##### RECORDS PROVIDED #####

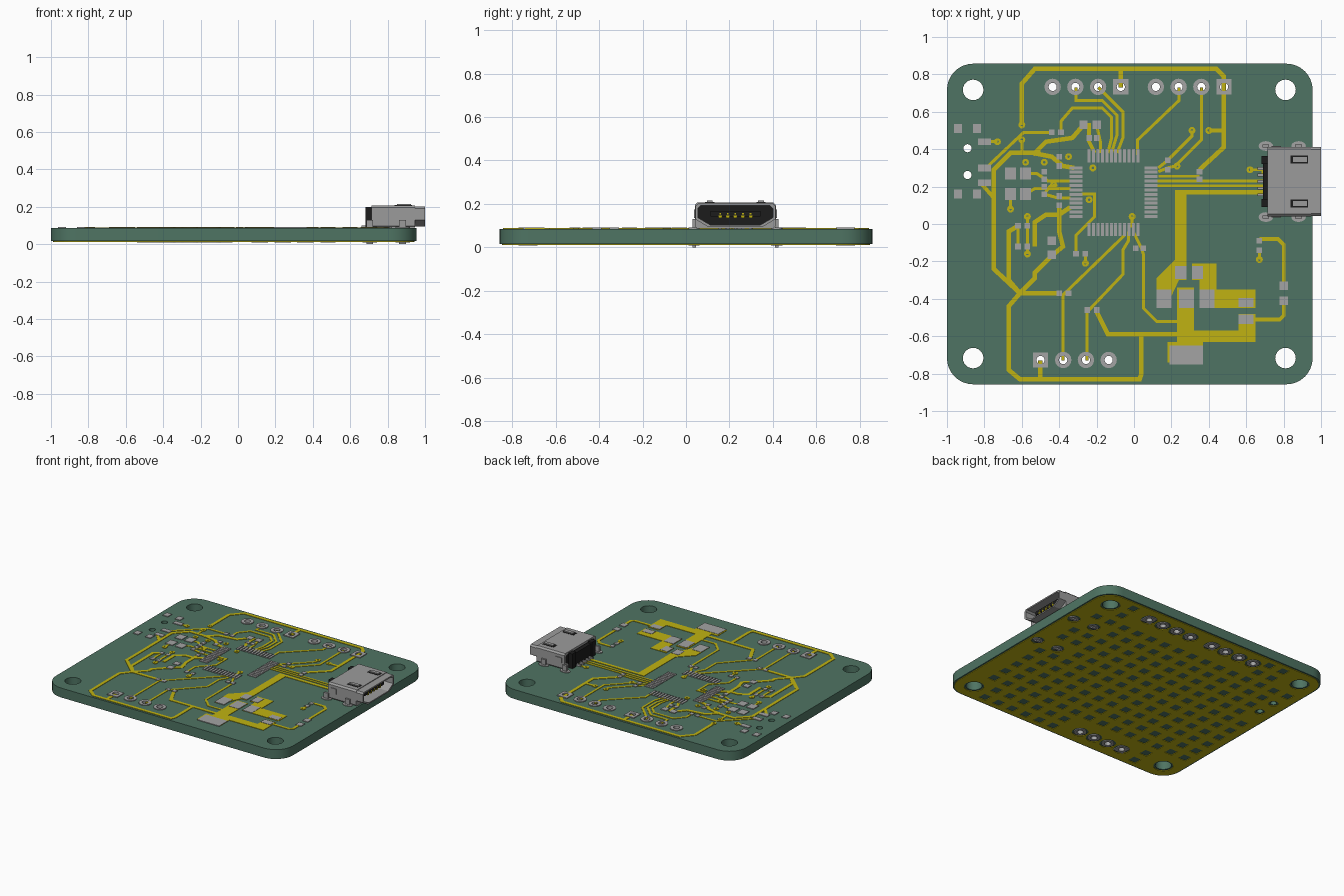
import bpy, bmesh, math
from mathutils import Vector

cube = bpy.data.objects.get("Cube")
if cube:
    bpy.data.objects.remove(cube, do_unlink=True)


def material(name, red, green, blue):
    mat = bpy.data.materials.new(name)
    mat.use_nodes = True
    colour = (red, green, blue, 1)
    mat.diffuse_color = colour
    for node in mat.node_tree.nodes:
        if node.type == 'BSDF_PRINCIPLED':
            node.inputs["Base Color"].default_value = colour
    return mat


GREEN = material("board_green", .078, .175, .125)
COPPER = material("copper_yellow", .53, .45, .006)
TIN = material("tinned_pad_grey", .37, .37, .37)
STEEL = material("shell_grey", .33, .33, .33)
BLACK = material("plastic_black", .012, .012, .012)

BOTTOM, TOP = .016, .086


# ---- helpers -------------------------------------------------------------
def loft(bm, lower, upper):
    """Closed solid between two matching loops of points."""
    a = [bm.verts.new(p) for p in lower]
    b = [bm.verts.new(p) for p in upper]
    bm.faces.new(a[::-1])
    bm.faces.new(b)
    for i in range(len(a)):
        j = (i + 1) % len(a)
        bm.faces.new((a[i], a[j], b[j], b[i]))


def prism(bm, outline, low, high):
    loft(bm, [(x, y, low) for x, y in outline], [(x, y, high) for x, y in outline])


def tube(bm, loops):
    """Skin a cycle of matching loops, giving a ring with a hole."""
    rows = [[bm.verts.new(p) for p in loop] for loop in loops]
    count = len(rows[0])
    for r in range(len(rows)):
        a, b = rows[r], rows[(r + 1) % len(rows)]
        for i in range(count):
            j = (i + 1) % count
            bm.faces.new((a[i], a[j], b[j], b[i]))


def rect(x, y, w, h):
    return [(x - w / 2, y - h / 2), (x + w / 2, y - h / 2),
            (x + w / 2, y + h / 2), (x - w / 2, y + h / 2)]


def circle(x, y, r, sides=16, square=False):
    points = []
    for i in range(sides):
        c, s = math.cos(math.tau * i / sides), math.sin(math.tau * i / sides)
        k = r / max(abs(c), abs(s)) if square else r
        points.append((x + c * k, y + s * k))
    return points


def ring(bm, x, y, outer, inner, low, high, square=False, sides=16):
    big, small = circle(x, y, outer, sides, square), circle(x, y, inner, sides)
    tube(bm, [[(*p, z) for p in loop] for loop, z in
              ((big, low), (big, high), (small, high), (small, low))])


def box(bm, x0, x1, y0, y1, z0, z1):
    prism(bm, rect((x0 + x1) / 2, (y0 + y1) / 2, x1 - x0, y1 - y0), z0, z1)


def make(name, bm, mat, smooth=False):
    bmesh.ops.recalc_face_normals(bm, faces=bm.faces[:])
    mesh = bpy.data.meshes.new(name)
    bm.to_mesh(mesh)
    bm.free()
    mesh.materials.append(mat)
    ob = bpy.data.objects.new(name, mesh)
    bpy.context.collection.objects.link(ob)
    return ob


def cut(ob, outlines):
    bm = bmesh.new()
    for outline in outlines:
        prism(bm, outline, -.1, .2)
    cutter = make("hole_cutter", bm, ob.data.materials[0])
    cutter.hide_render = True
    mod = ob.modifiers.new("holes", 'BOOLEAN')
    mod.operation, mod.solver, mod.object = 'DIFFERENCE', 'EXACT', cutter
    bpy.context.view_layer.objects.active = ob
    bpy.ops.object.modifier_apply(modifier=mod.name)
    bpy.data.objects.remove(cutter, do_unlink=True)


def rounded_board(inset):
    points, r = [], .14
    for cx, cy, quarter in ((.815, .717, 0), (-.86, .717, 1), (-.86, -.717, 2), (.815, -.717, 3)):
        for i in range(9):
            a = math.pi / 2 * (quarter + i / 8)
            points.append((cx + (r - inset) * math.cos(a), cy + (r - inset) * math.sin(a)))
    return points


# ---- board and hatched ground copper underneath ----------------------------
mounts = [(x, y) for x in (-.86, .81) for y in (-.717, .717)]
pins = [(start + .1215 * i, y) for start, y in ((-.435, .733), (.117, .733), (-.5, -.727)) for i in range(4)]
square_pins = (3, 7, 8)
pegs = [(-.89, .405), (-.89, .262)]
legs = [(x, y) for x in (.705, .88) for y in (.037, .417)]

bm = bmesh.new()
prism(bm, rounded_board(0), BOTTOM, TOP)
board = make("circuit_board", bm, GREEN)
cut(board, [circle(x, y, .055, 24) for x, y in mounts] + [circle(x, y, .026) for x, y in pins]
    + [circle(x, y, .022) for x, y in pegs])

bm = bmesh.new()
prism(bm, rounded_board(.012), BOTTOM - .004, BOTTOM)
pour = make("ground_copper", bm, COPPER)
clear = [(x, y, .068) for x, y in mounts] + [(x, y, .056) for x, y in pins]
clear += [(x, y, .035) for x, y in pegs] + [(x, y, .045) for x, y in legs]
windows = []
for i in range(15):
    for j in range(14):
        x, y = -.9 + .12 * i, -.78 + .12 * j
        if all(math.hypot(x - a, y - b) > r + .05 for a, b, r in clear):
            windows.append(rect(x, y, .062, .062))
cut(pour, windows + [circle(*c, 20) for c in clear])

# ---- plated header holes ----------------------------------------------------
bm = bmesh.new()
for i, (x, y) in enumerate(pins):
    ring(bm, x, y, .041 if i in square_pins else .044, .022, BOTTOM - .006, TOP + .006, i in square_pins)
make("header_pads", bm, TIN)

# ---- copper tracks, in hundredths -------------------------------------------
tracks = bmesh.new()


def track(width, *points):
    pts = [Vector(p) / 100 for p in points]
    dirs = [(b - a).normalized() for a, b in zip(pts, pts[1:])]
    left, right = [], []
    for i, p in enumerate(pts):
        before, after = dirs[max(i - 1, 0)], dirs[min(i, len(dirs) - 1)]
        mid = (before + after).normalized()
        side = Vector((-mid.y, mid.x)) * (width / 200 / max(mid.dot(after), .5))
        left.append(p + side)
        right.append(p - side)
    prism(tracks, [tuple(p) for p in left + right[::-1]], TOP - .001, TOP + .003)


# Power loops around the edge
track(2.4, (-60, 53), (-60, 75), (-53, 83), (44, 83), (48, 79), (48, 41), (35, 29))
track(2.4, (-7, 83), (-7, 73))
track(2, (40, 50), (48, 50))
track(2.4, (-50, 38), (-66, 38), (-75, 29), (-75, -24), (-61, -37), (-41, -37))
track(2.4, (-62, -1), (-67, -4), (-67, -30), (-61, -37), (-67, -44), (-67, -78), (-61, -83),
      (3, -83), (4, -80), (4, -59))
track(2.4, (-61, -37), (-53, -29), (-53, -26), (-44, -17))
track(2.4, (-50, -73), (-50, -83))
# Header signals
track(1.6, (36, 73), (36, 45), (22, 31), (18, 30), (13, 28))
track(1.6, (24, 73), (24, 66), (2, 45), (2, 37))
track(1.6, (-19, 73), (-6, 60), (-6, 46), (-9, 38))
track(1.6, (-31, 73), (-31, 66), (-17, 66), (-9, 58), (-9, 48), (-12, 38))
track(1.6, (-39, 49), (-39, 55), (-33, 62), (-17, 62), (-12, 57), (-12, 46), (-14, 38))
track(1.6, (-38, -73), (-38, -38), (-5, -6))
track(1.6, (-25, -73), (-25, -47), (-6, -27), (-6, -14), (-3, -9), (-3, -4))
track(2.4, (-20, -47), (-14, -59), (24, -59))
track(1.6, (0, -5), (4, -13), (5, -16), (5, -45), (12, -52), (24, -52))
# Connector side
track(1.4, (12, 23), (69, 23))
track(1.4, (12, 20.5), (69, 20.5))
track(2.4, (22, 17), (69, 17))
track(1.4, (13, 25.5), (35, 25.5))
track(1.4, (62, 29), (69, 29), (69, 26))
track(1.6, (31, 50), (31, 47), (18, 34), (13, 30))
track(2, (67, -8), (77, -8), (80, -11), (80, -33))
track(2, (64, -51), (78, -51), (80, -49), (80, -41))
track(1.6, (67, -13), (67, -19))
# Left side parts
track(2.4, (-27, 53), (-33, 46), (-47, 44), (-54, 37))
track(1.6, (-44, 49), (-59, 49), (-78, 31))
track(1.6, (-80, 44), (-73, 44))
track(2, (-82, 22), (-75, 14))
track(1.6, (-60, 45), (-60, 38))
track(2.4, (-54, 38), (-44, 36), (-38, 31), (-32, 30))
track(1.6, (-58, 27), (-52, 27), (-46, 23), (-34, 23))
track(1.6, (-58, 16), (-53, 19), (-34, 19))
track(1.6, (-48, 16), (-45, 20), (-41, 21))
track(1.6, (-48, 16), (-41, 14), (-34, 14))
track(1.6, (-66, 8), (-66, 15))
track(2.4, (-40, 10), (-40, -4), (-38, -12), (-44, -17))
track(2.4, (-53, -12), (-53, 1), (-47, 5), (-40, 5), (-34, 9))
track(1.6, (-31, -15), (-31, -6), (-21, 4), (-21, 16), (-28, 16))
track(1.6, (-57, 4), (-57, -16))
track(1.6, (-62, -1), (-62, -12))
track(2, (-24, 54), (-24, 44), (-21, 38))
track(1.6, (-20, 53), (-18, 44), (-18, 38))
track(1.6, (-26, -16), (-26, -21))
track(1.6, (-1, 4), (-1, -2))

# Wide supply areas
for outline in (
        [(22, 18), (28, 18), (28, -30), (24, -30), (17, -45), (12, -45), (12, -29), (22, -19)],
        [(31, -21), (44, -21), (44, -35), (65, -35), (65, -45), (35, -45), (35, -30), (31, -30)],
        [(23, -34), (32, -34), (32, -57), (56, -57), (56, -48), (65, -48), (65, -63), (37, -63),
         (37, -74), (18, -74), (18, -63), (23, -63)]):
    prism(tracks, [(x / 100, y / 100) for x, y in outline], TOP - .001, TOP + .003)
# Vias
for x, y in ((-60, 53), (-60, 45), (-73, 44), (-66, 8), (-58, 33), (-48, 33), (-24, 13), (-22, 30), (-1, 4),
             (-26, -21), (-57, -16), (-57, 4), (31, 50), (40, 50), (62, 29), (23, 31), (67, -19), (-35, 36),
             (-43, 21)):
    ring(tracks, x / 100, y / 100, .019, .007, TOP, TOP + .004, sides=10)
make("copper_tracks", tracks, COPPER)

# ---- surface pads -------------------------------------------------------------
pads = bmesh.new()


def pad_group(w, h, *centres):
    for x, y in centres:
        prism(pads, rect(x / 100, y / 100, w / 100, h / 100), TOP, TOP + .005)


for i in range(12):
    step = 2.37 * i
    pad_group(1.6, 7, (-24 + step, 36.5), (-24 + step, -3))
    pad_group(7, 1.6, (-31, 4 + step), (9, 4 + step))
pad_group(6, 6.5, (-66, 27), (-58, 27), (-66, 16), (-58, 16))
pad_group(4.3, 4.8, (-94, 51), (-84, 51), (-94, 16), (-84, 16))
pad_group(7, 3.6, (-80, 44), (-80, 30), (-80, 22))
pad_group(3, 3, (-40, 36), (-40, 31), (-48, 28), (-48, 24), (-48, 20), (-48, 16), (-40, 15), (-40, 10),
          (-62, -1), (-57, -1), (-62, -12), (-57, -12), (-31, -16), (-26, -16), (-40, -37), (-35, -37))
pad_group(3, 3, (-25, -46), (-20, -46), (1, -13), (5, -13), (-44, 49), (-39, 49), (-24, 46), (-20, 46),
          (18, 34), (18, 29), (35, 28), (35, 24), (67, -9), (67, -14))
pad_group(4.5, 4.5, (-44, -9), (-44, -16.5), (-27, 53), (-20, 53), (80, -33), (80, -41))
pad_group(6, 7, (25, -26), (34, -26))
pad_group(8, 10, (16, -40), (28, -40), (39, -40))
pad_group(8, 5, (60, -42), (60, -51))
pad_group(18, 10, (28, -70))
# Oval solder lands of the connector, on both faces
for x, y in legs:
    oval = [(x + (px - x) * 1.5, py) for px, py in circle(x, y, .026)]
    prism(pads, oval, TOP, TOP + .005)
    prism(pads, oval, BOTTOM - .006, BOTTOM)
make("surface_pads", pads, TIN)

# ---- edge connector -------------------------------------------------------------
MID = .227


def profile(x, half, low, high, slope, rise):
    """Cross-section loop with sloped lower corners and eased upper ones."""
    side = [(half - slope, low), (half, low + rise), (half, high - .012), (half - .012, high)]
    return [(x, MID + y, z) for y, z in side] + [(x, MID - y, z) for y, z in side[::-1]]


shell = bmesh.new()
body, lip, mouth = (.186, .088, .207, .01, .01), (.184, .094, .202, .06, .036), (.172, .103, .192, .058, .034)
tube(shell, [profile(.715, *body), profile(.945, *body), profile(.945, *lip), profile(1, *lip),
             profile(1, *mouth), profile(.715, *mouth)])
for x, y in legs:
    box(shell, x - .018, x + .018, y - .008, y + .008, 0, .13)
for side in (-1, 1):
    y = MID + side * .118
    box(shell, .85, .925, y - .013, y + .013, .207, .216)      # top springs
    y = MID + side * .187
    box(shell, .735, .785, y - .004, y + .004, .135, .175)     # side latches
make("connector_shell", shell, STEEL)

plastic = bmesh.new()
box(plastic, .69, .8, MID - .125, MID + .125, .088, .185)
loft(plastic, profile(.72, *mouth), profile(.8, *mouth))
box(plastic, .79, .965, MID - .115, MID + .115, .142, .168)
for side in (-1, 1):
    y = MID + side * .115
    box(plastic, .682, .716, y - .022, y + .022, .088, .198)
    y = MID + side * .118
    box(plastic, .838, .93, y - .021, y + .021, .206, .2085)
make("connector_insulator", plastic, BLACK)

contacts, leads = bmesh.new(), bmesh.new()
for i in range(-2, 3):
    y = MID + .035 * i
    box(contacts, .8, .967, y - .008, y + .008, .136, .146)
    box(contacts, .96, .967, y - .004, y + .004, .152, .158)
    box(leads, .66, .7, y - .007, y + .007, TOP, .1)
make("connector_contacts", contacts, COPPER)
make("connector_leads", leads, TIN)

# ---- soft shading on round edges ------------------------------------------------
bpy.ops.object.select_all(action='DESELECT')
board.select_set(True)
bpy.context.view_layer.objects.active = board
bpy.ops.object.shade_smooth_by_angle(angle=math.radians(30))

#####

WHAT THE TASK REQUIRES: Which lines of the entries above contain the string "right"? Copy each one.

YOUR RESPONSE:
    left, right = [], []
        right.append(p - side)
    prism(tracks, [tuple(p) for p in left + right[::-1]], TOP - .001, TOP + .003)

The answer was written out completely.